Further study details as provided by Translational Research Informatics Center, Kobe, Hyogo, Japan:

Primary Outcome Measures:
  • Time to Conversion from MCI to "Probable AD Dementia" [ Time Frame: 3 years ]

Secondary Outcome Measures:
  • Time to Conversion from MCI to "Possible AD Dementia" or "Probable AD Dementia" [ Time Frame: 3 years ]
  • Time to Conversion from MCI to "All-cause Dementia" [ Time Frame: 3 years ]
  • Overall survival [ Time Frame: 3 years ]
  • Changes in Neuropsychological examinations [ Time Frame: baseline, annual and 3 years ]
  • Changes in MRI [ Time Frame: baseline, annual and 3 years ]

Enrollment: 400
Study Start Date: February 2012
Estimated Primary Completion Date: June 2017 (Final data collection date for primary outcome measure)
single-group MCI patients

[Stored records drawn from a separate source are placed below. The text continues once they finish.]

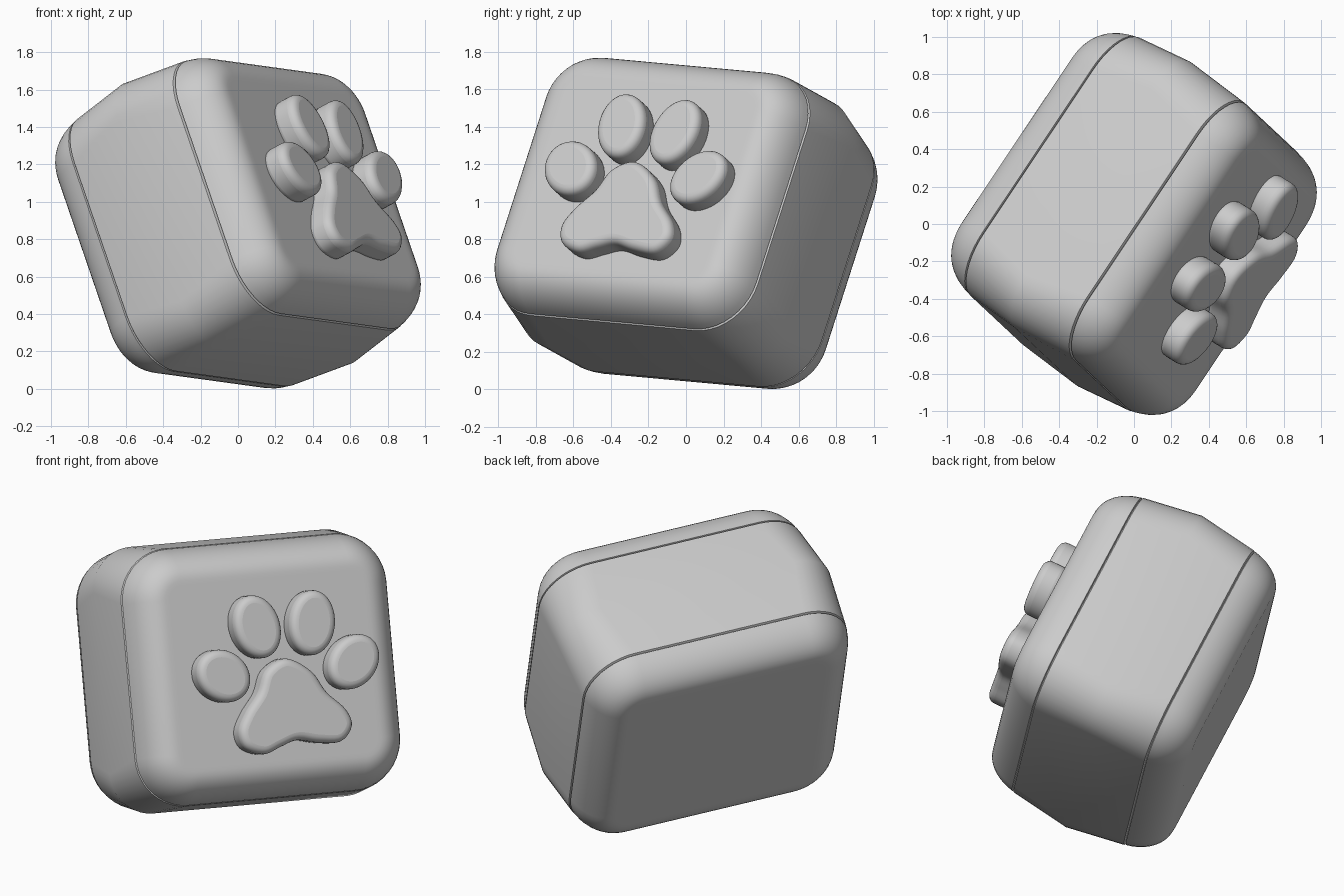
import bpy, bmesh, math
from mathutils import Matrix, Vector

cube = bpy.data.objects.get("Cube")
if cube:
    bpy.data.objects.remove(cube, do_unlink=True)

# One flat grey material
grey = bpy.data.materials.new("light_grey")
grey.use_nodes = True
grey.diffuse_color = (0.6, 0.6, 0.6, 1)
grey.node_tree.nodes["Principled BSDF"].inputs["Base Color"].default_value = (0.6, 0.6, 0.6, 1)

# Tilted frame: local x across the face, local y up the face, local z out of it
u = Vector((0.554, 0.829, -0.076)).normalized()
v = Vector((-0.317, 0.28, 0.905))
v = (v - u * v.dot(u)).normalized()
n = u.cross(v)
POSE = Matrix.Translation((0, 0, 0.885)) @ Matrix((u, v, n)).transposed().to_4x4()

HALF_W, HALF_H, CORNER = 0.827, 0.752, 0.3
SEAM, FACE, EDGE = 0.365, 0.575, 0.19
STEPS = 10


def rounded_ring(z, grow=0, radius=CORNER):
    """Rounded rectangle of points at height z."""
    w, h = HALF_W + grow - radius, HALF_H + grow - radius
    points = []
    for k, (sx, sy) in enumerate(((1, 1), (-1, 1), (-1, -1), (1, -1))):
        for i in range(STEPS + 1):
            t = (k + i / STEPS) * math.pi / 2
            points.append((sx * w + radius * math.cos(t), sy * h + radius * math.sin(t), z))
    return points


def loft(name, rings, bevel=0):
    """Skin a stack of rings, cap both ends and set the part in the tilted frame."""
    bm = bmesh.new()
    loops = [[bm.verts.new(p) for p in ring] for ring in rings]
    for low, high in zip(loops, loops[1:]):
        for i in range(len(low)):
            j = (i + 1) % len(low)
            bm.faces.new((low[i], low[j], high[j], high[i]))
    bm.faces.new(loops[0][::-1])
    bm.faces.new(loops[-1])
    bmesh.ops.recalc_face_normals(bm, faces=bm.faces)
    mesh = bpy.data.meshes.new(name)
    bm.to_mesh(mesh)
    bm.free()
    mesh.materials.append(grey)
    obj = bpy.data.objects.new(name, mesh)
    bpy.context.collection.objects.link(obj)
    obj.matrix_world = POSE
    bpy.ops.object.select_all(action='DESELECT')
    obj.select_set(True)
    bpy.context.view_layer.objects.active = obj
    bpy.ops.object.shade_smooth_by_angle(angle=math.radians(40))
    if bevel:
        mod = obj.modifiers.new("soft_rim", 'BEVEL')
        mod.width = bevel
        mod.segments = 5
        mod.limit_method = 'ANGLE'
        mod.angle_limit = math.radians(60)
    return obj


# Middle band, widest halfway through, with eased rims at both seams
half_band = [(SEAM - 0.001, -0.012, CORNER - 0.012), (SEAM - 0.008, 0, CORNER)]
band = [(-z, g, r) for z, g, r in half_band] + [(0, 0.027, 0.25)] + half_band[::-1]
loft("middle_band", [rounded_ring(*p) for p in band])

# Front and rear plates, their edges leaning in from the seam and rolling onto the face
plate = [(SEAM - 0.002, -0.016, CORNER - 0.016)]
START = math.radians(15)
for i in range(11):
    t = START + i / 10 * (math.pi / 2 - START)
    rise = (math.sin(t) - math.sin(START)) / (1 - math.sin(START))
    inset = 0.004 + EDGE * (1 - math.cos(t) / math.cos(START))
    z = SEAM + 0.004 + (FACE - SEAM - 0.004) * rise
    plate.append((z, -inset, CORNER - inset))
plate.append((FACE, -EDGE - 0.03, CORNER - EDGE - 0.03))
for name, side in (("front_plate", 1), ("rear_plate", -1)):
    loft(name, [rounded_ring(side * z, g, r) for z, g, r in plate])


def raised_shape(name, outline, height):
    """Raise a flat outline from the face with a soft rim."""
    levels = (FACE - 0.03, FACE + height)
    loft(name, [[(x, y, z) for x, y in outline] for z in levels], bevel=0.045)


# Four oval toes: centre, long and short radius, tilt
toes = {
    "outer_toe_a": (-0.35, -0.015, 0.172, 0.147, -35),
    "inner_toe_a": (-0.115, 0.253, 0.188, 0.143, 105),
    "inner_toe_b": (0.23, 0.248, 0.19, 0.142, 80),
    "outer_toe_b": (0.467, 0.0, 0.176, 0.142, 42),
}
for name, (cx, cy, long, short, tilt) in toes.items():
    turn = Matrix.Rotation(math.radians(tilt), 2)
    oval = []
    for i in range(40):
        t = i / 40 * math.tau
        p = turn @ Vector((long * math.cos(t), short * math.sin(t)))
        oval.append((cx + p.x, cy + p.y))
    raised_shape(name, oval, 0.13)

# Three-lobed main pad, a smooth closed curve through a few points
pad = [Vector(p) for p in (
    (0.045, 0.055), (-0.085, -0.005), (-0.145, -0.13), (-0.23, -0.235), (-0.285, -0.345),
    (-0.255, -0.445), (-0.14, -0.49), (-0.03, -0.455), (0.075, -0.425), (0.205, -0.45),
    (0.345, -0.455), (0.42, -0.37), (0.39, -0.27), (0.28, -0.16), (0.195, -0.03))]
smooth_pad = []
for i in range(len(pad)):
    a, b, c, d = (pad[(i + k) % len(pad)] for k in range(4))
    for s in range(5):
        t = s / 5
        smooth_pad.append((2 * b + (c - a) * t + (2 * a - 5 * b + 4 * c - d) * t ** 2
                           + (3 * b - a - 3 * c + d) * t ** 3) / 2)
raised_shape("main_pad", smooth_pad, 0.13)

Ages Eligible for Study:   up to 90 Years   (Child, Adult, Senior)
Sexes Eligible for Study:   All
Accepts Healthy Volunteers:   No
Sampling Method:   Probability Sample
Study Population

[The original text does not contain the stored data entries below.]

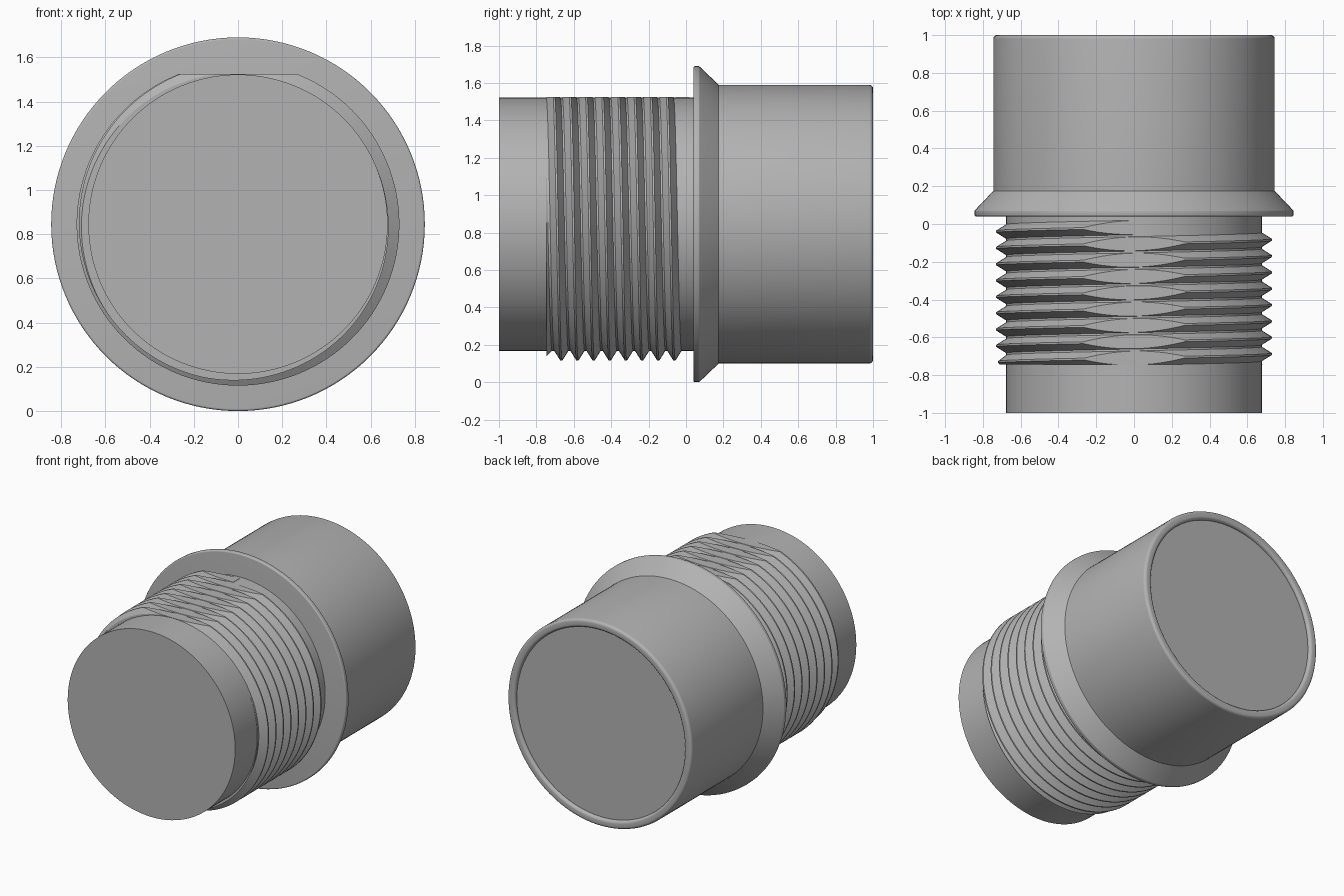
import bpy, bmesh
from math import sin, cos, pi, radians
from mathutils import Vector

if "Cube" in bpy.data.objects:
    bpy.data.objects.remove(bpy.data.objects["Cube"], do_unlink=True)

AXIS_Z = 0.845
STEPS = 128

grey = bpy.data.materials.new("plain grey")
grey.use_nodes = True
grey.diffuse_color = (0.45, 0.45, 0.45, 1)
grey.node_tree.nodes["Principled BSDF"].inputs["Base Color"].default_value = (0.45, 0.45, 0.45, 1)


def finish(bm, name, angle=25):
    """Turn a bmesh into a grey object, smooth except at sharp edges."""
    bmesh.ops.recalc_face_normals(bm, faces=bm.faces)
    mesh = bpy.data.meshes.new(name)
    bm.to_mesh(mesh)
    bm.free()
    mesh.materials.append(grey)
    ob = bpy.data.objects.new(name, mesh)
    ob.location.z = AXIS_Z
    bpy.context.collection.objects.link(ob)
    bpy.ops.object.select_all(action='DESELECT')
    ob.select_set(True)
    bpy.context.view_layer.objects.active = ob
    bpy.ops.object.shade_smooth_by_angle(angle=radians(angle))
    return ob


def fillet(r, y, size, start, end, n=5):
    """Arc points round a centre in the (radius, y) plane."""
    arc = [radians(start + (end - start) * i / n) for i in range(n + 1)]
    return [(r + size * cos(a), y + size * sin(a)) for a in arc]


def revolve(name, profile):
    """Spin a (radius, y) profile about the y axis."""
    bm = bmesh.new()
    verts = [bm.verts.new((r, y, 0)) for r, y in profile]
    edges = [bm.edges.new(pair) for pair in zip(verts, verts[1:])]
    bmesh.ops.spin(bm, geom=verts + edges, cent=(0, 0, 0), axis=(0, 1, 0),
                   angle=2 * pi, steps=STEPS)
    bmesh.ops.remove_doubles(bm, verts=bm.verts, dist=1e-4)
    return finish(bm, name)


# Plain front spigot that also forms the thread core
revolve("front_spigot", [(0, -1), (0.677, -1), (0.677, 0.06), (0, 0.06)])

# Flange with a conical back, and the wide rear barrel with a rounded lip
revolve("flange_and_barrel",
        [(0, 0.04)]
        + fillet(0.835, 0.05, 0.01, -90, 0)
        + fillet(0.835, 0.066, 0.01, 0, 45)
        + [(0.745, 0.175)]
        + fillet(0.725, 0.98, 0.02, 0, 90)
        + fillet(0.705, 0.98, 0.02, 90, 180)
        + [(0.685, 0.975), (0, 0.975)])

# Helical thread: a tapered rib swept round the core
PITCH = 0.0864
CREST, ROOT, BURIED = 0.73, 0.674, 0.655
START, TURNS = pi / 2, 9
bm = bmesh.new()
rings = []
for i in range(TURNS * STEPS + 1):
    turn = i / STEPS
    a = START + 2 * pi * turn
    y = 0.003 - PITCH * a / (2 * pi)
    # the rib dies away over the last turn
    height = min(1, max(0, 9 - turn) * 0.75 + 0.25)
    top = ROOT + (CREST - ROOT) * height
    section = [(BURIED, -0.04), (ROOT, -0.04), (top, -0.005),
               (top, 0.005), (ROOT, 0.04), (BURIED, 0.04)]
    rings.append([bm.verts.new((r * cos(a), y + dy, r * sin(a))) for r, dy in section])
for one, two in zip(rings, rings[1:]):
    for k in range(len(one)):
        j = (k + 1) % len(one)
        bm.faces.new((one[k], one[j], two[j], two[k]))
bm.faces.new(rings[0])
bm.faces.new(rings[-1])

# Trim the rib flat along the top and square at the front end
for point, normal in (((0, 0, 0.679), (0, 0, 1)), ((0, -0.745, 0), (0, -1, 0))):
    geom = bm.verts[:] + bm.edges[:] + bm.faces[:]
    bmesh.ops.bisect_plane(bm, geom=geom, plane_co=Vector(point),
                           plane_no=Vector(normal), clear_outer=True)
    rim = [e for e in bm.edges if e.is_boundary]
    bmesh.ops.holes_fill(bm, edges=rim, sides=0)
finish(bm, "screw_thread", 20)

Inclusion Criteria:

  1. Cognitive concern reflecting a change in cognition reported by the patient or informant or clinician
  2. Mini-Mental State Examination (MMSE) scores between 18-30 (inclusive)
  3. Clinical Dementia Rating (CDR) =0.5; Memory Box score must be at least 0.5
  4. Objective memory loss* as evidenced by Auditory Verbal Learning test (AVLT-HS)
  5. Essentially preserved activities of daily living based on Alzheimer's Disease Cooperative Study - Activities of Daily Living (ADCS-ADL)
  6. Not-demented, as defined by '"All-cause Dementia" (see 3.4. All-cause Dementia)
  7. Willing to and able to undergo all test procedures including neuroimaging, and agree to longitudinal follow up
  8. Written informed consent for the participation of this study including repeated neuropsychological tests and MRI scans
  Contacts and Locations
Choosing to participate in a study is an important personal decision. Talk with your doctor and family members or friends about deciding to join a study. To learn more about this study, you or your doctor may contact the study research staff using the Contacts provided below. For general information, see Learn About Clinical Studies.

Please refer to this study by its identifier: NCT01552265

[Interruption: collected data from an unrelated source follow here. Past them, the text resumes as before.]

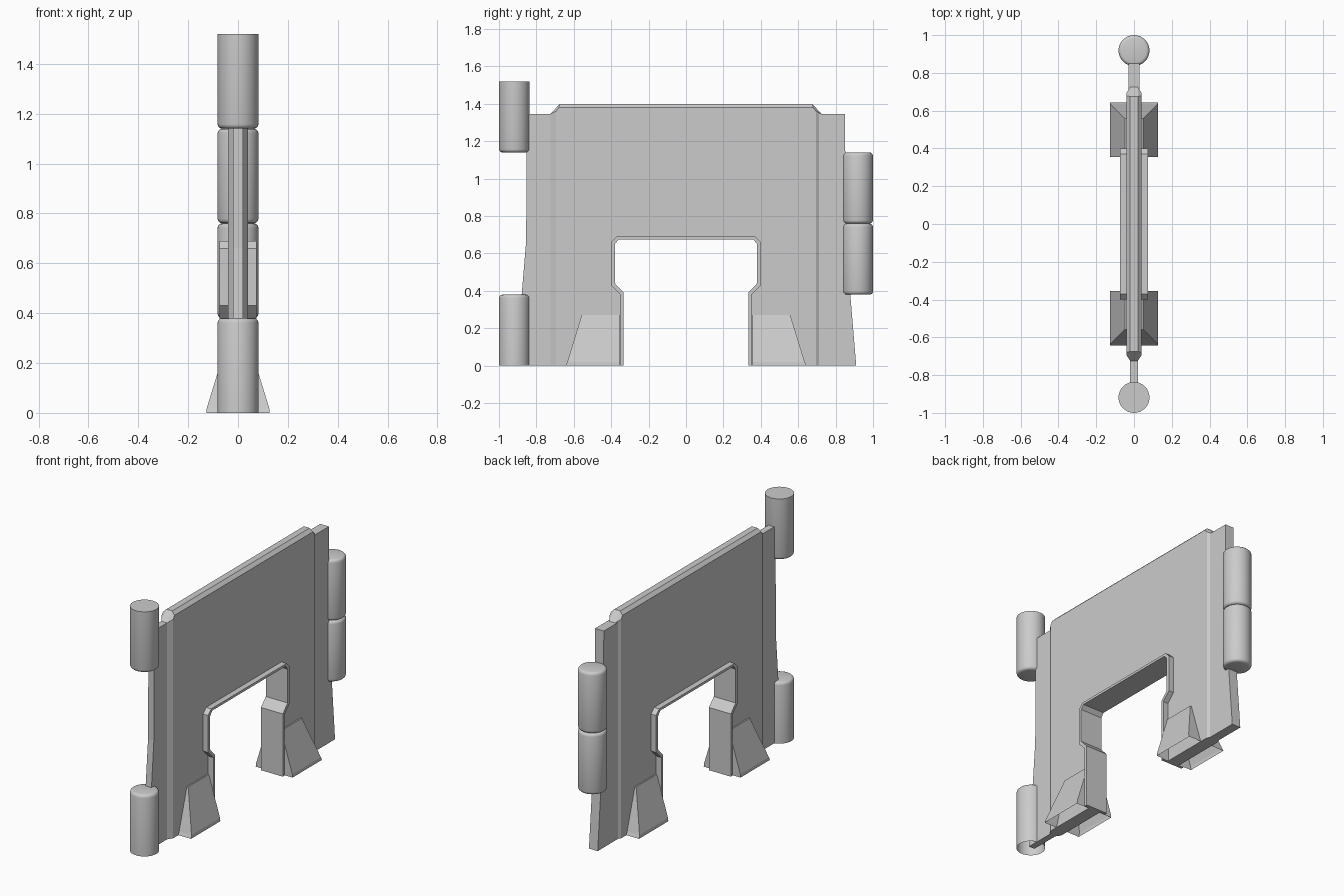
import bpy, bmesh, math

if "Cube" in bpy.data.objects:
    bpy.data.objects.remove(bpy.data.objects["Cube"])


def loft(name, rings, cap_start=True, cap_end=True):
    """Skin a list of closed rings that share the same point count."""
    bm = bmesh.new()
    vs = [[bm.verts.new(p) for p in ring] for ring in rings]
    n = len(rings[0])
    for a, b in zip(vs, vs[1:]):
        for i in range(n):
            j = (i + 1) % n
            bm.faces.new((a[i], a[j], b[j], b[i]))
    if cap_start:
        bm.faces.new(vs[0][::-1])
    if cap_end:
        bm.faces.new(vs[-1])
    bmesh.ops.recalc_face_normals(bm, faces=bm.faces)
    me = bpy.data.meshes.new(name)
    bm.to_mesh(me)
    bm.free()
    ob = bpy.data.objects.new(name, me)
    bpy.context.collection.objects.link(ob)
    return ob


def at_x(x, pts):
    return [(x, y, z) for y, z in pts]


def mirrored(half):
    return half + [(-y, z) for y, z in reversed(half)]


# Wall panel with doorway, chamfered along its top and sides
door = [(.36, .68), (.39, .655), (.39, .435), (.342, .385), (.342, 0)]
edge = mirrored(door + [(.725, 0), (.725, 1.345), (.675, 1.40)])
face = mirrored(door + [(.695, 0), (.695, 1.36), (.68, 1.38)])
loft("wall_panel", [at_x(-.04, face), at_x(-.02, edge),
                    at_x(.02, edge), at_x(.04, face)])

# Thin flared strips at both ends of the panel
for side, half, name in ((1, .03, "back_end_strip"), (-1, .02, "front_end_strip")):
    strip = [(side * y, z) for y, z in
             ((.69, 0), (.91, 0), (.855, .66), (.85, 1.345), (.69, 1.345))]
    loft(name, [at_x(-half, strip), at_x(half, strip)])

# Raised door frame
inner = [(.36, .675), (.38, .65), (.38, .44), (.333, .39), (.333, 0)]
outer = [(.35, 0), (.35, .38), (.40, .43), (.40, .66), (.37, .69)]
# inner run over the arch, then back along the outer run
ring = ([(-y, z) for y, z in reversed(inner)] + inner
        + outer + [(-y, z) for y, z in reversed(outer)])
loft("door_frame", [at_x(-.075, ring), at_x(.075, ring)])


# Tapered feet beside the doorway, open underneath
def foot_ring(side, hx, y1, z):
    return [(-hx, side * .355, z), (hx, side * .355, z),
            (hx, side * y1, z), (-hx, side * y1, z)]


for side, name in ((1, "back_foot"), (-1, "front_foot")):
    loft(name, [foot_ring(side, .127, .643, 0), foot_ring(side, .125, .635, .02),
                foot_ring(side, .048, .558, .27)], cap_start=False)


# Interlocking hinge cylinders with rounded ends
def hinge(name, y, z0, z1, round_bottom, round_top, open_bottom=False):
    r, b, n = .082, .018, 32
    prof = []
    arc = [(r - b + b * math.sin(t), b - b * math.cos(t))
           for t in (0, math.pi / 6, math.pi / 3, math.pi / 2)]
    prof += [(q, z0 + h) for q, h in arc] if round_bottom else [(r, z0)]
    prof += [(q, z1 - h) for q, h in reversed(arc)] if round_top else [(r, z1)]
    rings = [[(q * math.cos(2 * math.pi * i / n), y + q * math.sin(2 * math.pi * i / n), z)
              for i in range(n)] for q, z in prof]
    ob = loft(name, rings, cap_start=not open_bottom)
    bpy.ops.object.select_all(action='DESELECT')
    ob.select_set(True)
    bpy.context.view_layer.objects.active = ob
    bpy.ops.object.shade_smooth_by_angle(angle=math.radians(35))


hinge("front_hinge_lower", -.918, 0, .38, False, True, True)
hinge("front_hinge_upper", -.918, 1.14, 1.52, True, False)
hinge("back_hinge_lower", .918, .38, .76, True, True)
hinge("back_hinge_upper", .918, .76, 1.14, True, True)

China, Shanghai
Department of Neurology, Huashan Hospital, Fudan University
Shanghai, Shanghai, China, 200040
Sponsors and Collaborators
Translational Research Informatics Center, Kobe, Hyogo, Japan
Fudan University
Study Director: Yoji Nagai, MD,PhD Translational Research Informatics Center, Foundation for Biomedical Research and Innovation, Kobe,Japan
  More Information

Additional Information:
Responsible Party: Translational Research Informatics Center, Kobe, Hyogo, Japan Identifier: NCT01552265     History of Changes
Other Study ID Numbers: TRIAD1109
Study First Received: February 15, 2012
Last Updated: September 17, 2015

Keywords provided by Translational Research Informatics Center, Kobe, Hyogo, Japan:
Mild Cognitive Impairment
Alzheimer's Disease

Additional relevant MeSH terms:
Alzheimer Disease
Cognition Disorders
Mild Cognitive Impairment
Brain Diseases
Central Nervous System Diseases
Nervous System Diseases
Neurodegenerative Diseases
Neurocognitive Disorders
Mental Disorders processed this record on April 25, 2017